__Data records__:
★ ★ ★ ★
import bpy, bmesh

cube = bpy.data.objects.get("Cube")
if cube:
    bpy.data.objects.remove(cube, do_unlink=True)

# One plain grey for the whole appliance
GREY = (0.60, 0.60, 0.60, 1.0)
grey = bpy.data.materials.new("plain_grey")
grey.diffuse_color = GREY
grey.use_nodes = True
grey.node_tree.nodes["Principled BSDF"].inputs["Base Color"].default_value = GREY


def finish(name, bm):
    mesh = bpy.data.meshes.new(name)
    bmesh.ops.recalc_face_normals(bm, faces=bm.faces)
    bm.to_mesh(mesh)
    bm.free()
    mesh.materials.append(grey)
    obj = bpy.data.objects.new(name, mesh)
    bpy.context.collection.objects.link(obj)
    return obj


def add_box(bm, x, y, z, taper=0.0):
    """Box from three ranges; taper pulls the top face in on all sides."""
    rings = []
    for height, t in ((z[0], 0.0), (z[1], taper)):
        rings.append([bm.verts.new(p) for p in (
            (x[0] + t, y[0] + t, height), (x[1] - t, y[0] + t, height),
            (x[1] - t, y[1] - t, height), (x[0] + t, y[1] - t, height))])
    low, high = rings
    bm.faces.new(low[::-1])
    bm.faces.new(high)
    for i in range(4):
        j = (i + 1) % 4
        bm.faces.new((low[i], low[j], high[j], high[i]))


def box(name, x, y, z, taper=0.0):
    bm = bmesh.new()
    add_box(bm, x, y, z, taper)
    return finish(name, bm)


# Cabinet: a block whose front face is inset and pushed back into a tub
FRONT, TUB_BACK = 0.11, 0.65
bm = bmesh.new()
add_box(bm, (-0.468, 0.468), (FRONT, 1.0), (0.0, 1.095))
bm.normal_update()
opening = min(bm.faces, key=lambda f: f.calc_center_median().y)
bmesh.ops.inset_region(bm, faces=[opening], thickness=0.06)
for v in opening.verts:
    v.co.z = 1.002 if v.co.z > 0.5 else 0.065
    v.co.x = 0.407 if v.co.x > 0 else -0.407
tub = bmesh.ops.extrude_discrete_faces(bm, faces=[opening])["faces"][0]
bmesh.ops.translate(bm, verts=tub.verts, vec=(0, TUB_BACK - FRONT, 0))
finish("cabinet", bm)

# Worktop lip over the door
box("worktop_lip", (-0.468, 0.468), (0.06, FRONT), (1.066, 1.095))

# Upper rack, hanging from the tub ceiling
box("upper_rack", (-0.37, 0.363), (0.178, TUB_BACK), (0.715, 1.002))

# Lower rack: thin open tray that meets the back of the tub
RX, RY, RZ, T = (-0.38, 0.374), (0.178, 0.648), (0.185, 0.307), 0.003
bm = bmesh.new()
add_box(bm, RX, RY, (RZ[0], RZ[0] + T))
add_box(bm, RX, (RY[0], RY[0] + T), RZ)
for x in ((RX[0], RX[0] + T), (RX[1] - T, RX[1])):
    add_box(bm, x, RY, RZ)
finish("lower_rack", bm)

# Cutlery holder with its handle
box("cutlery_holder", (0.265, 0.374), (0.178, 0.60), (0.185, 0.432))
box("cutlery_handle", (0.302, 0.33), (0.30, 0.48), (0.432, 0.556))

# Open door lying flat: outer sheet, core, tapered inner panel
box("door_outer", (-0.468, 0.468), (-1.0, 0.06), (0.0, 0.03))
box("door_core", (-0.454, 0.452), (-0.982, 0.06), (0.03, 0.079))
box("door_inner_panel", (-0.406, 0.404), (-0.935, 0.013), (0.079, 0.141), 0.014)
★ ★ ★ ★
__Goal of the exercise__: Only lines containing the word "bmesh" should appear in the answer, and every such line from the records above must be there.

__Reply__:
import bpy, bmesh
    bmesh.ops.recalc_face_normals(bm, faces=bm.faces)
    bm = bmesh.new()
bm = bmesh.new()
bmesh.ops.inset_region(bm, faces=[opening], thickness=0.06)
tub = bmesh.ops.extrude_discrete_faces(bm, faces=[opening])["faces"][0]
bmesh.ops.translate(bm, verts=tub.verts, vec=(0, TUB_BACK - FRONT, 0))
bm = bmesh.new()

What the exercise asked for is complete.